> Assignment:
Write out exactly the lines below that run from the one containing "drum(bm, (0.05, 0, 0), disc" through the one containing "# Track links", both included, with no other lines.

Collected data
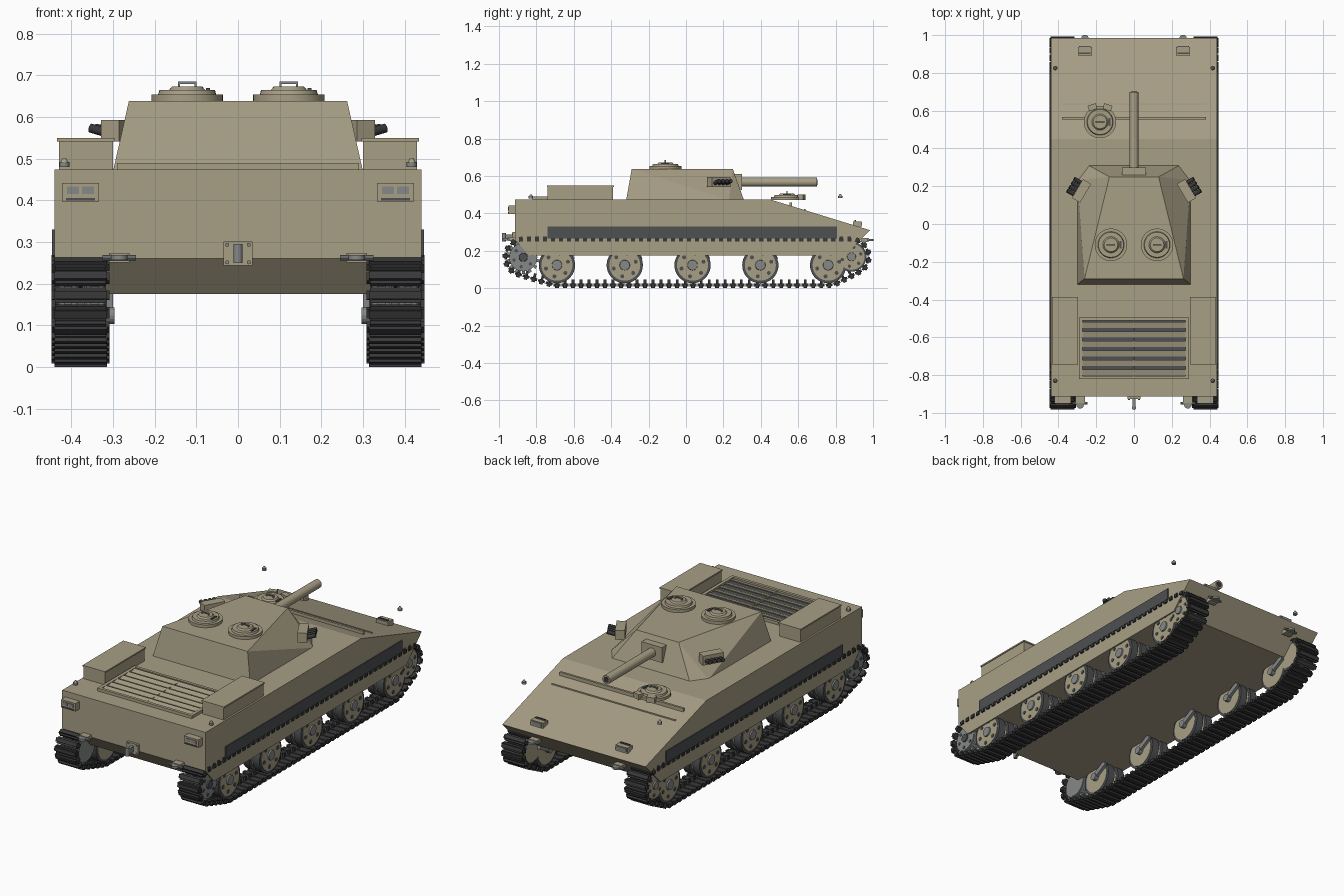
import bpy, bmesh, math
from mathutils import Matrix, Vector, geometry

old = bpy.data.objects.get("Cube")
if old:
    bpy.data.objects.remove(old)

PALETTE = {
    "khaki paint": (0.39, 0.345, 0.235, 1),
    "track black": (0.04, 0.04, 0.042, 1),
    "dark rubber": (0.075, 0.08, 0.085, 1),
    "bare steel": (0.24, 0.25, 0.25, 1),
}
KHAKI, TRACK, RUBBER, STEEL = range(4)
MATERIALS = []
for label, colour in PALETTE.items():
    mat = bpy.data.materials.new(label)
    mat.use_nodes = True
    mat.diffuse_color = colour
    shader = mat.node_tree.nodes["Principled BSDF"]
    shader.inputs["Base Color"].default_value = colour
    shader.inputs["Roughness"].default_value = 0.8
    MATERIALS.append(mat)

X, Y, Z = Vector((1, 0, 0)), Vector((0, 1, 0)), Vector((0, 0, 1))


def paint(geom, colour):
    for face in {f for v in geom["verts"] for f in v.link_faces}:
        face.material_index = colour


def box(bm, centre, size, colour=KHAKI, turn=Matrix()):
    matrix = Matrix.Translation(centre) @ turn @ Matrix.Diagonal((*size, 1))
    paint(bmesh.ops.create_cube(bm, size=1, matrix=matrix), colour)


def drum(bm, centre, radius, depth, axis=Z, colour=KHAKI, taper=1, sides=28):
    matrix = Matrix.Translation(centre) @ axis.to_track_quat("Z", "Y").to_matrix().to_4x4()
    paint(bmesh.ops.create_cone(bm, cap_ends=True, segments=sides, radius1=radius,
                                radius2=radius * taper, depth=depth, matrix=matrix), colour)


def place(name, mesh, location=(0, 0, 0), angle=0):
    obj = bpy.data.objects.new(name, mesh)
    bpy.context.collection.objects.link(obj)
    obj.location, obj.rotation_euler.z = location, angle
    return obj


def finish(name, bm, smooth=False):
    used = sorted({f.material_index for f in bm.faces})
    for face in bm.faces:
        face.material_index = used.index(face.material_index)
    mesh = bpy.data.meshes.new(name)
    bm.to_mesh(mesh)
    bm.free()
    for index in used:
        mesh.materials.append(MATERIALS[index])
    obj = place(name, mesh)
    if smooth:
        bpy.ops.object.select_all(action="DESELECT")
        obj.select_set(True)
        bpy.context.view_layer.objects.active = obj
        bpy.ops.object.shade_smooth_by_angle(angle=math.radians(35))
    return obj


def convex(name, points):
    bm = bmesh.new()
    for x, y, z in points:
        for side in (-1, 1):
            bm.verts.new((side * x, y, z))
    bmesh.ops.convex_hull(bm, input=bm.verts[:])
    bmesh.ops.dissolve_limit(bm, angle_limit=0.02, verts=bm.verts[:], edges=bm.edges[:])
    return finish(name, bm)


# Hull and turret shells
profile = [(-0.914, 0.474), (-0.914, 0.26), (-0.84, 0.175), (0.85, 0.175), (0.984, 0.31), (0.45, 0.474)]
convex("hull", [(0.44, y, z) for y, z in profile])
convex("turret", [(0.3, -0.32, 0.47), (0.3, 0.23, 0.47), (0.24, 0.31, 0.47),
                  (0.262, -0.29, 0.638), (0.13, 0.25, 0.638)])

# Gun with mantlet and open bore
bm = bmesh.new()
box(bm, (0, 0.27, 0.567), (0.125, 0.06, 0.085))
drum(bm, (0, 0.48, 0.567), 0.024, 0.44, Y)
drum(bm, (0, 0.7, 0.567), 0.015, 0.004, Y, TRACK)
finish("main_gun", bm, True)


# Hatches
def hatch(name, x, y, z, periscopes=False):
    bm = bmesh.new()
    drum(bm, (x, y, z + 0.008), 0.086, 0.016, sides=36)
    drum(bm, (x, y, z + 0.021), 0.07, 0.012, taper=0.95, sides=36)
    drum(bm, (x, y, z + 0.03), 0.045, 0.01, taper=0.8)
    box(bm, (x, y, z + 0.044), (0.045, 0.008, 0.005), STEEL)
    for side in (-1, 1):
        box(bm, (x + side * 0.02, y, z + 0.038), (0.005, 0.008, 0.016), STEEL)
        if periscopes:
            box(bm, (x + side * 0.04, y + 0.078, z + 0.015), (0.045, 0.03, 0.03),
                turn=Matrix.Rotation(-side * 0.3, 4, "Z"))
    box(bm, (x + 0.05, y, z + 0.028), (0.01, 0.04, 0.008), RUBBER)
    finish(name, bm, True)


hatch("turret_hatch_left", 0.122, -0.11, 0.638)
hatch("turret_hatch_right", -0.122, -0.11, 0.638)
hatch("driver_hatch", -0.18, 0.54, 0.472, True)

# Engine grille: dark well, frame and tilted slats
bm = bmesh.new()
box(bm, (0, -0.657, 0.475), (0.56, 0.31, 0.006), RUBBER)
for side in (-1, 1):
    box(bm, (side * 0.281, -0.657, 0.48), (0.018, 0.326, 0.02))
    box(bm, (0, -0.657 + side * 0.155, 0.48), (0.58, 0.016, 0.02))
for i in range(6):
    box(bm, (0, -0.785 + i * 0.05, 0.484), (0.545, 0.032, 0.004),
        turn=Matrix.Rotation(0.25, 4, "X"))
box(bm, (0, -0.657, 0.481), (0.006, 0.3, 0.012))
finish("engine_grille", bm)

# Splash rails on the sloping front
bm = bmesh.new()
box(bm, (0, 0.56, 0.447), (0.76, 0.012, 0.022))
box(bm, (0, 0.635, 0.419), (0.76, 0.006, 0.008))
finish("splash_rails", bm)

# Towing pintle on the rear plate
bm = bmesh.new()
box(bm, (0, -0.92, 0.272), (0.07, 0.014, 0.058))
box(bm, (0, -0.95, 0.272), (0.016, 0.05, 0.03), STEEL)
drum(bm, (0, -0.973, 0.272), 0.011, 0.045, Z, STEEL, sides=12)
for x in (-0.026, 0.026):
    for z in (0.251, 0.293):
        drum(bm, (x, -0.928, z), 0.005, 0.006, Y, STEEL, sides=8)
finish("rear_pintle", bm, True)

# Fittings repeated on both sides
for side, label in ((1, "left"), (-1, "right")):
    bm = bmesh.new()
    box(bm, (side * 0.442, 0.033, 0.298), (0.008, 1.547, 0.064), RUBBER)
    finish(label + "_side_strip", bm)

    bm = bmesh.new()
    box(bm, (side * 0.365, -0.565, 0.505), (0.13, 0.35, 0.075))
    box(bm, (side * 0.365, -0.565, 0.545), (0.138, 0.358, 0.008))
    finish(label + "_stowage_box", bm)

    bm = bmesh.new()
    outward = Vector((side * 0.85, 0.5, 0)).normalized()
    along = Vector((-outward.y, outward.x, 0))
    turn = Matrix.Rotation(math.atan2(outward.y, outward.x), 4, "Z")
    base = Vector((side * 0.278, 0.175, 0.567))
    box(bm, base, (0.05, 0.115, 0.052), turn=turn)
    for offset in (-0.036, -0.012, 0.012, 0.036):
        drum(bm, base + outward * 0.042 + along * offset, 0.011, 0.05,
             outward + Z * 0.25, TRACK, sides=12)
    finish(label + "_smoke_launcher", bm, True)

    bm = bmesh.new()
    box(bm, (side * 0.26, 0.915, 0.342), (0.075, 0.045, 0.03))
    box(bm, (side * 0.26, 0.939, 0.344), (0.06, 0.006, 0.02), STEEL)
    box(bm, (side * 0.26, 0.905, 0.359), (0.06, 0.008, 0.01), RUBBER)
    finish(label + "_headlamp", bm)

    bm = bmesh.new()
    box(bm, (side * 0.378, -0.93, 0.419), (0.088, 0.04, 0.044))
    for x in (0.36, 0.396):
        box(bm, (side * x, -0.951, 0.424), (0.028, 0.004, 0.018), STEEL)
    box(bm, (side * 0.378, -0.951, 0.403), (0.07, 0.004, 0.006), RUBBER)
    finish(label + "_tail_lamp", bm)

    bm = bmesh.new()
    for y, z in ((0.825, 0.488), (-0.83, 0.486)):
        drum(bm, (side * 0.417, y, z), 0.012, 0.012, Z, STEEL, sides=12)
        drum(bm, (side * 0.417, y, z + 0.01), 0.01, 0.012, Z, KHAKI, 0.4, 12)
    finish(label + "_marker_lamps", bm, True)

    bm = bmesh.new()
    for x, y, z, way in ((0.285, -0.93, 0.262, -1), (0.26, 0.955, 0.258, 1)):
        box(bm, (side * x, y, z), (0.05, 0.04, 0.022))
        drum(bm, (side * x, y + way * 0.027, z), 0.02, 0.012, Z, STEEL, sides=16)
        drum(bm, (side * x, y + way * 0.02, z), 0.007, 0.08, X, STEEL, sides=10)
    finish(label + "_tow_shackles", bm, True)


# Wheel templates, built around their own centre with the outer face on +x
def wheel(name, tyre, disc, edge, face, hub):
    bm = bmesh.new()
    for x in (-0.034, 0.03):
        drum(bm, (x, 0, 0), tyre, 0.042, X, edge, sides=36)
        drum(bm, (x, 0, 0), disc, 0.048, X, face, sides=36)
    drum(bm, (0, 0, 0), disc * 0.5, 0.06, X, face)
    drum(bm, (0.05, 0, 0), disc * 0.37, 0.022, X, hub, 0.85)
    for i in range(6):
        angle = math.tau * i / 6 + 0.3
        spot = Vector((0.054, math.cos(angle), math.sin(angle)))
        spot.yz *= disc * 0.74
        drum(bm, spot, disc * 0.13, 0.006, X, RUBBER, sides=10)
    return bm


wheel_spots = [(-0.69 + i * 0.3625, 0.123) for i in range(5)]
sprocket_spot, idler_spot = (-0.87, 0.165), (0.885, 0.168)

road = finish("road_wheel", wheel("road", 0.097, 0.083, RUBBER, KHAKI, STEEL), True)
idler = finish("idler_wheel", wheel("idler", 0.08, 0.07, RUBBER, KHAKI, STEEL), True)
bm = wheel("sprocket", 0.075, 0.07, STEEL, STEEL, RUBBER)
for i in range(14):
    spin = Matrix.Rotation(math.tau * i / 14, 4, "X")
    for x in (-0.034, 0.03):
        box(bm, spin @ Vector((x, 0, 0.078)), (0.02, 0.016, 0.022), STEEL, spin)
sprocket = finish("drive_sprocket", bm, True)

for template, spots in ((road, wheel_spots), (idler, [idler_spot]), (sprocket, [sprocket_spot])):
    for side, label in ((1, "left_"), (-1, "right_")):
        for y, z in spots:
            place(label + template.name, template.data, (side * 0.378, y, z), 0 if side > 0 else math.pi)
    bpy.data.objects.remove(template)

# Track path: the belt around all running wheels
circles = [(s, 0.106) for s in wheel_spots] + [(sprocket_spot, 0.094), (idler_spot, 0.09)]
cloud = [Vector((y + r * math.cos(a), z + r * math.sin(a)))
         for (y, z), r in circles for a in (math.tau * k / 64 for k in range(64))]
belt = [cloud[i] for i in geometry.convex_hull_2d(cloud)]
pairs = list(zip(belt, belt[1:] + belt[:1]))
length = sum((b - a).length for a, b in pairs)
count = round(length / 0.043)


def along_belt(distance):
    for a, b in pairs:
        step = (b - a).length
        if distance <= step:
            return a.lerp(b, distance / step), (b - a).normalized()
        distance -= step
    return belt[0], (belt[1] - belt[0]).normalized()


# Track links with grousers, end connectors and guide horns
for side, label in ((1, "left_track"), (-1, "right_track")):
    bm = bmesh.new()
    for i in range(count):
        spot, heading = along_belt(length * i / count)
        frame = Matrix.Rotation(math.atan2(heading.y, heading.x), 4, "X")
        centre = Vector((side * 0.378, spot.x, spot.y))
        inward = frame @ Z
        if inward.dot(Vector((0, 0, 0.165)) - Vector((0, spot.x, spot.y))) < 0:
            inward = -inward
        box(bm, centre, (0.122, 0.037, 0.014), TRACK, frame)
        box(bm, centre - inward * 0.011, (0.126, 0.02, 0.012), TRACK, frame)
        box(bm, centre + inward * 0.018, (0.01, 0.014, 0.024), TRACK, frame)
        for edge in (-1, 1):
            box(bm, centre + X * edge * 0.064, (0.012, 0.022, 0.018), TRACK, frame)
    finish(label, bm)

# Suspension arms on the inner side of the road wheels
for side, label in ((1, "left"), (-1, "right")):
    bm = bmesh.new()
    for y, z in wheel_spots:
        box(bm, (side * 0.308, y + 0.04, z + 0.022), (0.016, 0.11, 0.028), STEEL, Matrix.Rotation(0.5, 4, "X"))
        drum(bm, (side * 0.312, y, z), 0.02, 0.03, X, STEEL, sides=16)
    finish(label + "_suspension_arms", bm)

> Finished exercise:
    drum(bm, (0.05, 0, 0), disc * 0.37, 0.022, X, hub, 0.85)
    for i in range(6):
        angle = math.tau * i / 6 + 0.3
        spot = Vector((0.054, math.cos(angle), math.sin(angle)))
        spot.yz *= disc * 0.74
        drum(bm, spot, disc * 0.13, 0.006, X, RUBBER, sides=10)
    return bm


wheel_spots = [(-0.69 + i * 0.3625, 0.123) for i in range(5)]
sprocket_spot, idler_spot = (-0.87, 0.165), (0.885, 0.168)

road = finish("road_wheel", wheel("road", 0.097, 0.083, RUBBER, KHAKI, STEEL), True)
idler = finish("idler_wheel", wheel("idler", 0.08, 0.07, RUBBER, KHAKI, STEEL), True)
bm = wheel("sprocket", 0.075, 0.07, STEEL, STEEL, RUBBER)
for i in range(14):
    spin = Matrix.Rotation(math.tau * i / 14, 4, "X")
    for x in (-0.034, 0.03):
        box(bm, spin @ Vector((x, 0, 0.078)), (0.02, 0.016, 0.022), STEEL, spin)
sprocket = finish("drive_sprocket", bm, True)

for template, spots in ((road, wheel_spots), (idler, [idler_spot]), (sprocket, [sprocket_spot])):
    for side, label in ((1, "left_"), (-1, "right_")):
        for y, z in spots:
            place(label + template.name, template.data, (side * 0.378, y, z), 0 if side > 0 else math.pi)
    bpy.data.objects.remove(template)

# Track path: the belt around all running wheels
circles = [(s, 0.106) for s in wheel_spots] + [(sprocket_spot, 0.094), (idler_spot, 0.09)]
cloud = [Vector((y + r * math.cos(a), z + r * math.sin(a)))
         for (y, z), r in circles for a in (math.tau * k / 64 for k in range(64))]
belt = [cloud[i] for i in geometry.convex_hull_2d(cloud)]
pairs = list(zip(belt, belt[1:] + belt[:1]))
length = sum((b - a).length for a, b in pairs)
count = round(length / 0.043)


def along_belt(distance):
    for a, b in pairs:
        step = (b - a).length
        if distance <= step:
            return a.lerp(b, distance / step), (b - a).normalized()
        distance -= step
    return belt[0], (belt[1] - belt[0]).normalized()


# Track links with grousers, end connectors and guide horns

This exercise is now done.